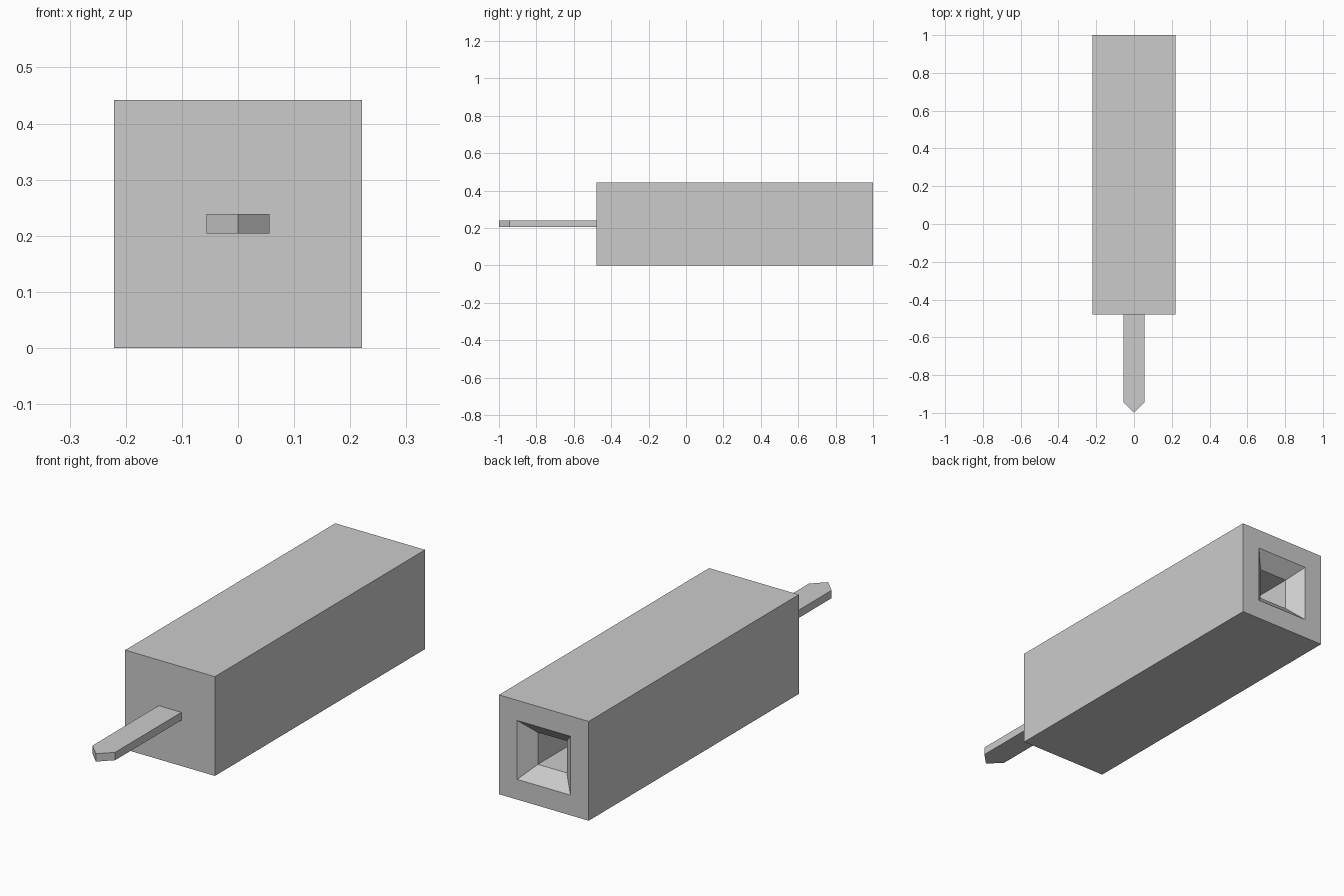
import bpy
import bmesh
from mathutils import Matrix, Vector

cube = bpy.data.objects.get("Cube")
if cube:
    bpy.data.objects.remove(cube, do_unlink=True)

HALF = 0.221       # half width of the square body
FRONT = -0.478     # front end of the body
BACK = 1.0

grey = bpy.data.materials.new("plain grey")
grey.use_nodes = True
grey.diffuse_color = (0.6, 0.6, 0.6, 1)
grey.node_tree.nodes["Principled BSDF"].inputs["Base Color"].default_value = (0.6, 0.6, 0.6, 1)


def finish(bm, name):
    bmesh.ops.recalc_face_normals(bm, faces=bm.faces)
    mesh = bpy.data.meshes.new(name)
    bm.to_mesh(mesh)
    bm.free()
    mesh.materials.append(grey)
    obj = bpy.data.objects.new(name, mesh)
    bpy.context.collection.objects.link(obj)
    return obj


# Square body with a funnel-mouthed socket in the back end
bm = bmesh.new()
size = Vector((2 * HALF, BACK - FRONT, 2 * HALF))
centre = Vector((0, (BACK + FRONT) / 2, HALF))
bmesh.ops.create_cube(bm, size=1, matrix=Matrix.Translation(centre) @ Matrix.Diagonal(size).to_4x4())
bm.normal_update()
mouth = max(bm.faces, key=lambda f: f.calc_center_median().y)
bmesh.ops.inset_individual(bm, faces=[mouth], thickness=0.09, depth=0, use_even_offset=True)
bm.normal_update()
bmesh.ops.inset_individual(bm, faces=[mouth], thickness=0.06, depth=0, use_even_offset=True)
bmesh.ops.translate(bm, verts=mouth.verts, vec=(0, -0.06, 0))
bore = bmesh.ops.extrude_discrete_faces(bm, faces=[mouth])["faces"][0]
bmesh.ops.translate(bm, verts=bore.verts, vec=(0, -0.5, 0))
finish(bm, "socket_body")

# Flat pin with a pointed tip
bm = bmesh.new()
outline = [(-0.056, FRONT), (-0.056, -0.944), (0, -1), (0.056, -0.944), (0.056, FRONT)]
base = bm.faces.new([bm.verts.new((x, y, 0.204)) for x, y in outline])
top = bmesh.ops.extrude_face_region(bm, geom=[base])["geom"]
bmesh.ops.translate(bm, verts=[v for v in top if isinstance(v, bmesh.types.BMVert)], vec=(0, 0, 0.035))
finish(bm, "pointed_pin")
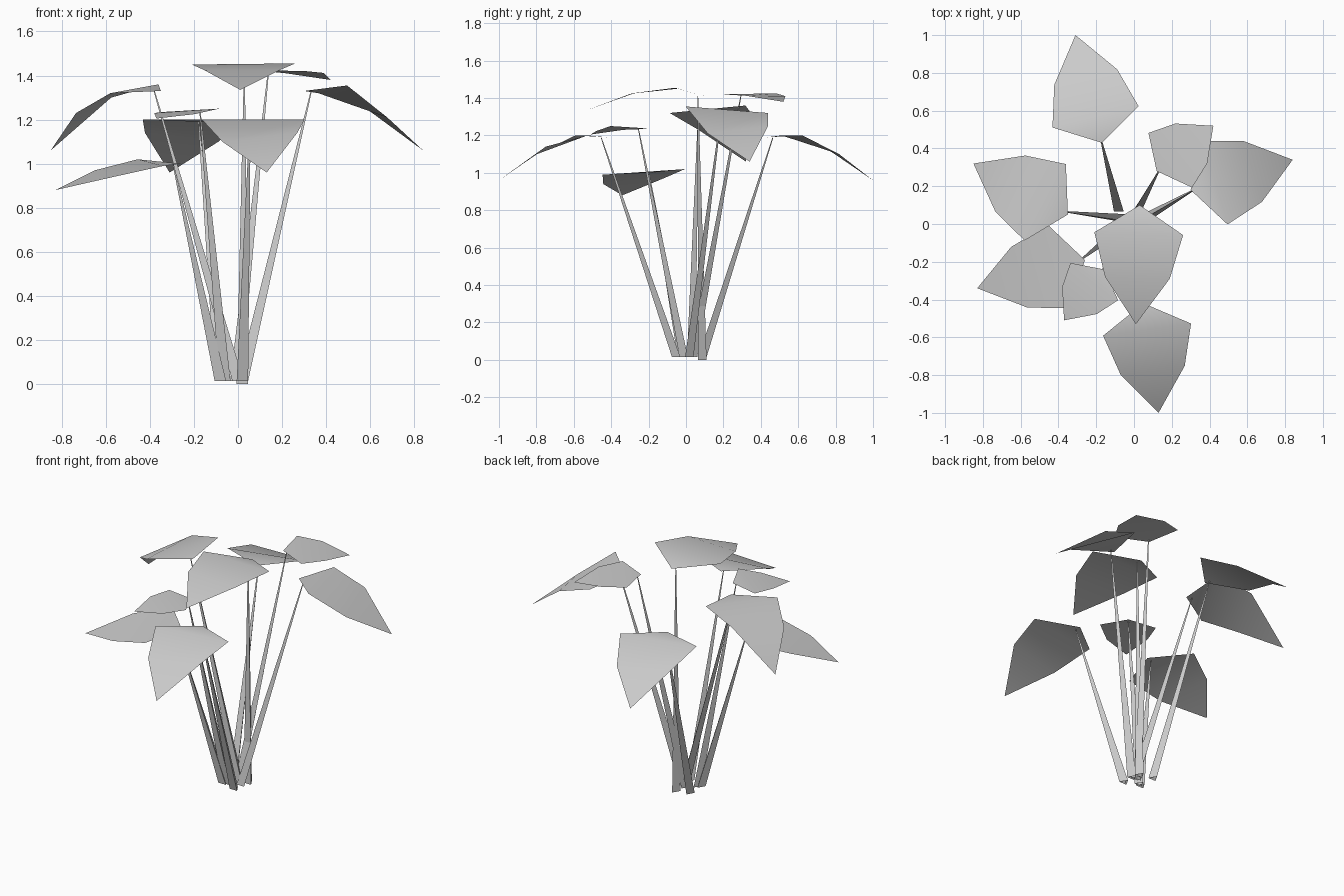
import bpy
from math import cos, sin, pi
from mathutils import Vector

if "Cube" in bpy.data.objects:
    bpy.data.objects.remove(bpy.data.objects["Cube"])


def make(name, verts, faces):
    me = bpy.data.meshes.new(name)
    me.from_pydata([tuple(v) for v in verts], [], faces)
    me.update()
    ob = bpy.data.objects.new(name, me)
    bpy.context.collection.objects.link(ob)
    return ob


def leaf(name, base, tip, width, shoulder, outer):
    """Six-point drooping blade; shoulder/outer are (left z, right z) of its two cross rows."""
    axis = Vector((tip[0] - base[0], tip[1] - base[1]))
    side = Vector((-axis.y, axis.x)).normalized()
    verts = [base]
    for along, w, heights in ((0.24, width, shoulder), (0.61, width * 0.73, outer)):
        mid = Vector(base[:2]) + axis * along
        for s, z in zip((1, -1), heights):
            p = mid + side * s * w / 2
            verts.append((p.x, p.y, z))
    verts.append(tip)
    ob = make(name, verts, [(0, 2, 1), (1, 2, 4, 3), (3, 4, 5)])
    for poly in ob.data.polygons:
        poly.use_smooth = True


def stem(name, foot, base, tip, r0=0.03, r1=0.003):
    """Three-sided tapering stalk from the ground to just inside the leaf base."""
    top = Vector(base) + (Vector((tip[0], tip[1], base[2])) - Vector(base)) * 0.06
    verts = []
    for c, r in ((Vector(foot), r0), (top, r1)):
        for i in range(3):
            a = 2 * pi * i / 3 + pi / 2
            verts.append(c + Vector((r * cos(a), r * sin(a), 0)))
    make(name, verts, [(i, (i + 1) % 3, (i + 1) % 3 + 3, i + 3) for i in range(3)])


# name, stem foot, leaf base, leaf tip, width, shoulder heights, outer heights
PLANT = [
    ("back", (-.08, .08, .015), (-.17, .43, 1.19), (-.31, 1.0, .96), .47, (1.2, 1.2), (1.14, 1.10)),
    ("front", (.02, -.06, .015), (.05, -.42, 1.19), (.13, -1.0, .96), .47, (1.2, 1.2), (1.14, 1.10)),
    ("right", (.02, .01, .015), (.30, .18, 1.33), (.84, .34, 1.06), .46, (1.32, 1.355), (1.25, 1.21)),
    ("left", (.0, .02, .015), (-.35, .05, 1.33), (-.85, .32, 1.06), .46, (1.32, 1.36), (1.23, 1.30)),
    ("front_left", (-.08, -.03, .015), (-.26, -.19, 1.0), (-.83, -.34, .88), .455, (.99, 1.02), (.94, .97)),
    ("small_front", (-.06, -.02, .015), (-.16, -.24, 1.24), (-.37, -.51, 1.205), .32, (1.25, 1.235), (1.225, 1.23)),
    ("small_back", (-.01, .03, .015), (.12, .28, 1.42), (.42, .52, 1.38), .37, (1.425, 1.42), (1.41, 1.412)),
    ("top", (.02, .08, .0), (.03, .10, 1.41), (.01, -.53, 1.335), .47, (1.455, 1.45), (1.425, 1.425)),
]

for name, foot, base, tip, width, shoulder, outer in PLANT:
    leaf(name + "_leaf", base, tip, width, shoulder, outer)
    stem(name + "_stem", foot, base, tip)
======
■ **Problem details**:
Looking at the data above, write out exactly the lines that start at the one containing "bpy.context.collection.objects.link(ob)" and end at the one containing "verts.append(tip)"; include both and nothing beyond.

■ **Written answer**:
    bpy.context.collection.objects.link(ob)
    return ob


def leaf(name, base, tip, width, shoulder, outer):
    """Six-point drooping blade; shoulder/outer are (left z, right z) of its two cross rows."""
    axis = Vector((tip[0] - base[0], tip[1] - base[1]))
    side = Vector((-axis.y, axis.x)).normalized()
    verts = [base]
    for along, w, heights in ((0.24, width, shoulder), (0.61, width * 0.73, outer)):
        mid = Vector(base[:2]) + axis * along
        for s, z in zip((1, -1), heights):
            p = mid + side * s * w / 2
            verts.append((p.x, p.y, z))
    verts.append(tip)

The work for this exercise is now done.